## TASK REQUIREMENTS
Your answer should be the lines below from the one with "# Seat with a slightly forward-leaning back" to the one with "-0.02, 0.02, GRAY)", both included, given again exactly and with nothing added.

RECORDS FOR PROCESSING Start Marker

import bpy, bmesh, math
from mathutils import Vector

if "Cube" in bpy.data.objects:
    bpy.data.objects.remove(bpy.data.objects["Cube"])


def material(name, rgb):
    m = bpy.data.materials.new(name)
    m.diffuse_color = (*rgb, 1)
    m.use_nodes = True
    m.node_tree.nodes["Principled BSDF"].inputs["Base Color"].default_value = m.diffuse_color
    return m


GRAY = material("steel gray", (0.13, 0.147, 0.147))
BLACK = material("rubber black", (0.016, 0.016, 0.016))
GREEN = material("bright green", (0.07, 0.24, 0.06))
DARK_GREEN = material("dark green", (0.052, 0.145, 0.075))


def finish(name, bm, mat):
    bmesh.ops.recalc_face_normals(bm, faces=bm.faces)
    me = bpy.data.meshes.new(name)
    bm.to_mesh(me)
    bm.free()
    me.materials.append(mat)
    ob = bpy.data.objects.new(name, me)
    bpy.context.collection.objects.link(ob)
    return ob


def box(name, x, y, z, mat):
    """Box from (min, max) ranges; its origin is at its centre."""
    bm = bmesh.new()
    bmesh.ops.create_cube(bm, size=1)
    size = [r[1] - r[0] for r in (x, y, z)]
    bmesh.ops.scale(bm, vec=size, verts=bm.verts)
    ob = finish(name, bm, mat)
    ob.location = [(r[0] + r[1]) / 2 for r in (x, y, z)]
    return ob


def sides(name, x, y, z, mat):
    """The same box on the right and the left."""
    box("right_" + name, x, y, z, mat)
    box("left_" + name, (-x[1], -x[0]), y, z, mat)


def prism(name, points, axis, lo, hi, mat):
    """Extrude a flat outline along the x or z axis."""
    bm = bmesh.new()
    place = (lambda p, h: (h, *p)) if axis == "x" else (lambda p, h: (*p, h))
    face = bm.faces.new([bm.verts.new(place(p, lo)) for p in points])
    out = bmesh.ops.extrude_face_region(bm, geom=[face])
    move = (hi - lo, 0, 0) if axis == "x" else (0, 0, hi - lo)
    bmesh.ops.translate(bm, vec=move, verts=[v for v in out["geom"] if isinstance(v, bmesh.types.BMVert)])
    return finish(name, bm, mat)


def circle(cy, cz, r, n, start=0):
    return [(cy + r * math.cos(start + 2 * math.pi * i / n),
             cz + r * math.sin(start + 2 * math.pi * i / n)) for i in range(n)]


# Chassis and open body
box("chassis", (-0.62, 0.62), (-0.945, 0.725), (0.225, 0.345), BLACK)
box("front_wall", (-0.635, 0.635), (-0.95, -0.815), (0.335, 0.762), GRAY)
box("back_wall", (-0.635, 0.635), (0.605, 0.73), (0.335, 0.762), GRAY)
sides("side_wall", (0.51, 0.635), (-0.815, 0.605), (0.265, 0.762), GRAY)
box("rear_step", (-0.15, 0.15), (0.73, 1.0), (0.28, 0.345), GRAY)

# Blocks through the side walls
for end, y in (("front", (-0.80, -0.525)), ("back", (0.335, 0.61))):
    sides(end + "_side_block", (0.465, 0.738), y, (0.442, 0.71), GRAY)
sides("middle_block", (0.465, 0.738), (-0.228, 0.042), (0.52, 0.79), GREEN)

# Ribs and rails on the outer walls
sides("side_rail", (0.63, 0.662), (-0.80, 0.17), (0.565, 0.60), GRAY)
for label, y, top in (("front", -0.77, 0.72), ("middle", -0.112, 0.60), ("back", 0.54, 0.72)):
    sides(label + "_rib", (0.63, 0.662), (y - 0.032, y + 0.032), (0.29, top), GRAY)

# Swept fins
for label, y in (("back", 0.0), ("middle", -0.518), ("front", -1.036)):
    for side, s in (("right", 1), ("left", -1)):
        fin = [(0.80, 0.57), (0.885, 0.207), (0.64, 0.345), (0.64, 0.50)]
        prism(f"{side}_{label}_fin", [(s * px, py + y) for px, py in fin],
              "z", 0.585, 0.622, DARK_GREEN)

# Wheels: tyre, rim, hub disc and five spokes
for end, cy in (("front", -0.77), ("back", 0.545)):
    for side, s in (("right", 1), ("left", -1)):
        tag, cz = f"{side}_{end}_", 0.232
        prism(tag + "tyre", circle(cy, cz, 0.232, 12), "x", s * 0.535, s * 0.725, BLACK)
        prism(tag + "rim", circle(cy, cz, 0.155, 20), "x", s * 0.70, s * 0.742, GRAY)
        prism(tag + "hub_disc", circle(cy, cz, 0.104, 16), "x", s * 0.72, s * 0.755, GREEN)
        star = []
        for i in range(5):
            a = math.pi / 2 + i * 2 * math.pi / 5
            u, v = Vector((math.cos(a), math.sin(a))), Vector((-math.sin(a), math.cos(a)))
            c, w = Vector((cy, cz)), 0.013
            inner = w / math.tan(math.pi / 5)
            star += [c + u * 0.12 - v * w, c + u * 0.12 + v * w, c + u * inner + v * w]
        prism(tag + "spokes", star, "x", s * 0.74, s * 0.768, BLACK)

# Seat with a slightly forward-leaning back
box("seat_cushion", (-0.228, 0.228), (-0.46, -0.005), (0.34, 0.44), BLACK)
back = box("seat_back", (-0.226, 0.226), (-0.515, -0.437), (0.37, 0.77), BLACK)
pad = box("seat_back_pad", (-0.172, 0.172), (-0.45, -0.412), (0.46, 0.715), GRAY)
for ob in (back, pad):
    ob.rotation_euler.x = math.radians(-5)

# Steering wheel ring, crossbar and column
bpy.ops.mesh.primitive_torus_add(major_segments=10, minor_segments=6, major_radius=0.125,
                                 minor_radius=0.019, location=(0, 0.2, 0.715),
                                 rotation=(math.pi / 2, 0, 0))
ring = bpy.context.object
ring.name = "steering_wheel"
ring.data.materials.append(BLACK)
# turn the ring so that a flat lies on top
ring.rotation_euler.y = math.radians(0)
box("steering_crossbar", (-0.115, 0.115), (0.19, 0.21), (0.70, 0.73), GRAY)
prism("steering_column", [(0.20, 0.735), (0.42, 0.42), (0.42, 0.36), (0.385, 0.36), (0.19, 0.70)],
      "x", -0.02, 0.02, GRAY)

RECORDS FOR PROCESSING End Marker
RECORDS FOR PROCESSING Start Marker

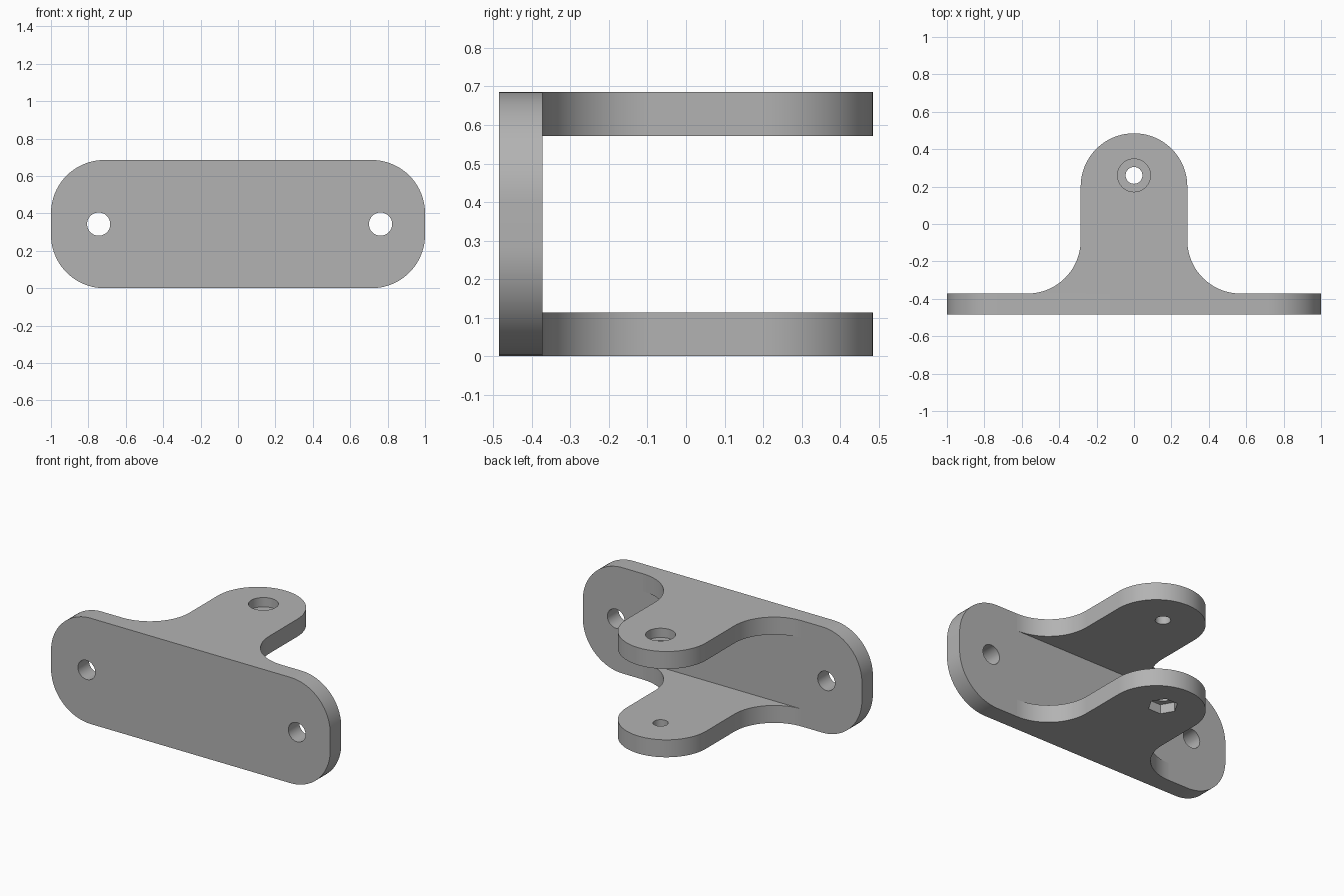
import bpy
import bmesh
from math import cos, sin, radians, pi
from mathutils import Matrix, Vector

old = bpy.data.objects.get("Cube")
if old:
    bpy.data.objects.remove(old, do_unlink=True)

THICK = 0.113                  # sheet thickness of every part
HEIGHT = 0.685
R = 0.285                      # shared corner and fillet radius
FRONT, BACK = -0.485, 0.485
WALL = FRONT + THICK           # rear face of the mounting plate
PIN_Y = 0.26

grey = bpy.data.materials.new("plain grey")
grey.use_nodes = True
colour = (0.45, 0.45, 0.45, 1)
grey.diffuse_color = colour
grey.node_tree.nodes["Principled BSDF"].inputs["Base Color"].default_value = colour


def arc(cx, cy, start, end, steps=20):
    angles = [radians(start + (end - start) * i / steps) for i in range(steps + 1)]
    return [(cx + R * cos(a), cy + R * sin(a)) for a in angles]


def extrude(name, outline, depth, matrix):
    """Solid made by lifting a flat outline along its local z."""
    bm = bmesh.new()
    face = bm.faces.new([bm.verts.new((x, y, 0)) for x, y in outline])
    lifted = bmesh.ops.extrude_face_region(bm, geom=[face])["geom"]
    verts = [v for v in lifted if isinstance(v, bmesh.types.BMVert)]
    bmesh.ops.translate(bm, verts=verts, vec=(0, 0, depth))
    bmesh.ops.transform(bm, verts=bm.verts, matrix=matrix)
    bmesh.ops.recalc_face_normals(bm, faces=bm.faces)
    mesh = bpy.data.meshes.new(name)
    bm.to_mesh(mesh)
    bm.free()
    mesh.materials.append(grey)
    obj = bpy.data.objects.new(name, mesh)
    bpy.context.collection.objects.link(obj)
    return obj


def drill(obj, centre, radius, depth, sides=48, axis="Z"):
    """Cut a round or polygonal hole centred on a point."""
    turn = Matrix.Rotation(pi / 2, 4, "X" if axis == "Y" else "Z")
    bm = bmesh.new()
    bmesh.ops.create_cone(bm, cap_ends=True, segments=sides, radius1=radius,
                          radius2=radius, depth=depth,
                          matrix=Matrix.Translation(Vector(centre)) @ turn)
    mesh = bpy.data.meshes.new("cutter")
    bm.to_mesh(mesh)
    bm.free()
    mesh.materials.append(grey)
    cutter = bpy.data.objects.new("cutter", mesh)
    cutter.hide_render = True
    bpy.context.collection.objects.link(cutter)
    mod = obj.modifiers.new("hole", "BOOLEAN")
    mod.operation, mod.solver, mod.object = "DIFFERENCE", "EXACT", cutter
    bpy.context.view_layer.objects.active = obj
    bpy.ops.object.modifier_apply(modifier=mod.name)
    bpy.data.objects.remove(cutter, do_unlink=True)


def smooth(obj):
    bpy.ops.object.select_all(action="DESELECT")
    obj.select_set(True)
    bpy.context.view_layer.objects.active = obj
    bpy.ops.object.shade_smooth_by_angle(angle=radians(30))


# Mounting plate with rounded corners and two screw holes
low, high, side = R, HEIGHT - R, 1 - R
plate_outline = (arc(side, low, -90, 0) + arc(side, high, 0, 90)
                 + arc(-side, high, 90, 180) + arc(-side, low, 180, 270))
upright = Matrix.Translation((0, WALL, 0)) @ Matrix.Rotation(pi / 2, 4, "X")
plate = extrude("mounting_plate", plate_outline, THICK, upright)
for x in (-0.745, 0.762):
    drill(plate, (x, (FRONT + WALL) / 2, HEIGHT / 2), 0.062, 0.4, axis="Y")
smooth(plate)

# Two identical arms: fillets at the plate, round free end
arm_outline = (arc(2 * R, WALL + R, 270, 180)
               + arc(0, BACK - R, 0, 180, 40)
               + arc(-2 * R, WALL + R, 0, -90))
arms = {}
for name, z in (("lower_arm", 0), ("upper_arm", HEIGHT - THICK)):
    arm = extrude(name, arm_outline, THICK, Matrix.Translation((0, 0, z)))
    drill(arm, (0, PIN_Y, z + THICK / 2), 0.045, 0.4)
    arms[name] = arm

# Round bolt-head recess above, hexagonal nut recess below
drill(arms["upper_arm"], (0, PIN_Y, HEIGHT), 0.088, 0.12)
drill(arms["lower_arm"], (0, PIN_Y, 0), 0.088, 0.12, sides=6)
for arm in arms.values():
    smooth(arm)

RECORDS FOR PROCESSING End Marker
RECORDS FOR PROCESSING Start Marker

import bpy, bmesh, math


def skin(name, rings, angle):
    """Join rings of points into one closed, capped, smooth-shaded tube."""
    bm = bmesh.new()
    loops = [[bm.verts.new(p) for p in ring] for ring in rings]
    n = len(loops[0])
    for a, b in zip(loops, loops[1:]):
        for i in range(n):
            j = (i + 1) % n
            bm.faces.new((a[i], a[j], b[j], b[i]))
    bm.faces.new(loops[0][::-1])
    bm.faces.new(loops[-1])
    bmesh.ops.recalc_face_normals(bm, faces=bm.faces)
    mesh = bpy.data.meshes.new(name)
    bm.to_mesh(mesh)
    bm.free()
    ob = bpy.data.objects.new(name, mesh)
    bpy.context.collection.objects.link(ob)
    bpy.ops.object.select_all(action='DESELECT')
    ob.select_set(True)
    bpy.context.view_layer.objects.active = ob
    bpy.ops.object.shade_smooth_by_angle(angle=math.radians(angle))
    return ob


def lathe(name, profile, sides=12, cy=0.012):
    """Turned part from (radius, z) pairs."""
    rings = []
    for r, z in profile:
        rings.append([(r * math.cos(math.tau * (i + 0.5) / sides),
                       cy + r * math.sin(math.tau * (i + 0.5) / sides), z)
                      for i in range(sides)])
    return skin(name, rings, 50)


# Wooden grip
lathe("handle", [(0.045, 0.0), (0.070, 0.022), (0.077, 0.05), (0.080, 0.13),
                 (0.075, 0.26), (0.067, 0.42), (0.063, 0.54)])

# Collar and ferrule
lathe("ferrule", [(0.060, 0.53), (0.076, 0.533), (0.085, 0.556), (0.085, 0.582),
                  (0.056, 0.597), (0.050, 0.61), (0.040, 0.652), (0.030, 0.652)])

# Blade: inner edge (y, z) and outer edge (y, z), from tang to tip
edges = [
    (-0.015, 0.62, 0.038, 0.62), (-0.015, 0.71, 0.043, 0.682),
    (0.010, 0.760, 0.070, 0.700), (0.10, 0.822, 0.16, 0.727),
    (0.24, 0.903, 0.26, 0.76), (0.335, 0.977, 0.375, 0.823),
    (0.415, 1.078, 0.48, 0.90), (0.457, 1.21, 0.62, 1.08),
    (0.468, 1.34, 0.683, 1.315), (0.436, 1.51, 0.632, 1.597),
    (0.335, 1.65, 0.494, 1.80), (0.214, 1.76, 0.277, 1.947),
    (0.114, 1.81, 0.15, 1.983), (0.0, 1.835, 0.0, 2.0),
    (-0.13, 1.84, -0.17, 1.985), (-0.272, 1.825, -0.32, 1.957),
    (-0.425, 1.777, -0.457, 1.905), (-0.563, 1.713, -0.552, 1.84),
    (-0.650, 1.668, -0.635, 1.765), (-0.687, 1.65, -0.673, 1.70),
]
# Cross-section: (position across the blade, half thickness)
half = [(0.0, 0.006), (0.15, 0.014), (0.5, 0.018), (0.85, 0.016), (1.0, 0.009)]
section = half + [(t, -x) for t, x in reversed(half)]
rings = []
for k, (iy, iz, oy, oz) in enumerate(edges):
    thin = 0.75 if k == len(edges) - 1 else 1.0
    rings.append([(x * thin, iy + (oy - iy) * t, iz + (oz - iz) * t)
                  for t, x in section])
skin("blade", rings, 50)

RECORDS FOR PROCESSING End Marker

## ANSWER SECTION
# Seat with a slightly forward-leaning back
box("seat_cushion", (-0.228, 0.228), (-0.46, -0.005), (0.34, 0.44), BLACK)
back = box("seat_back", (-0.226, 0.226), (-0.515, -0.437), (0.37, 0.77), BLACK)
pad = box("seat_back_pad", (-0.172, 0.172), (-0.45, -0.412), (0.46, 0.715), GRAY)
for ob in (back, pad):
    ob.rotation_euler.x = math.radians(-5)

# Steering wheel ring, crossbar and column
bpy.ops.mesh.primitive_torus_add(major_segments=10, minor_segments=6, major_radius=0.125,
                                 minor_radius=0.019, location=(0, 0.2, 0.715),
                                 rotation=(math.pi / 2, 0, 0))
ring = bpy.context.object
ring.name = "steering_wheel"
ring.data.materials.append(BLACK)
# turn the ring so that a flat lies on top
ring.rotation_euler.y = math.radians(0)
box("steering_crossbar", (-0.115, 0.115), (0.19, 0.21), (0.70, 0.73), GRAY)
prism("steering_column", [(0.20, 0.735), (0.42, 0.42), (0.42, 0.36), (0.385, 0.36), (0.19, 0.70)],
      "x", -0.02, 0.02, GRAY)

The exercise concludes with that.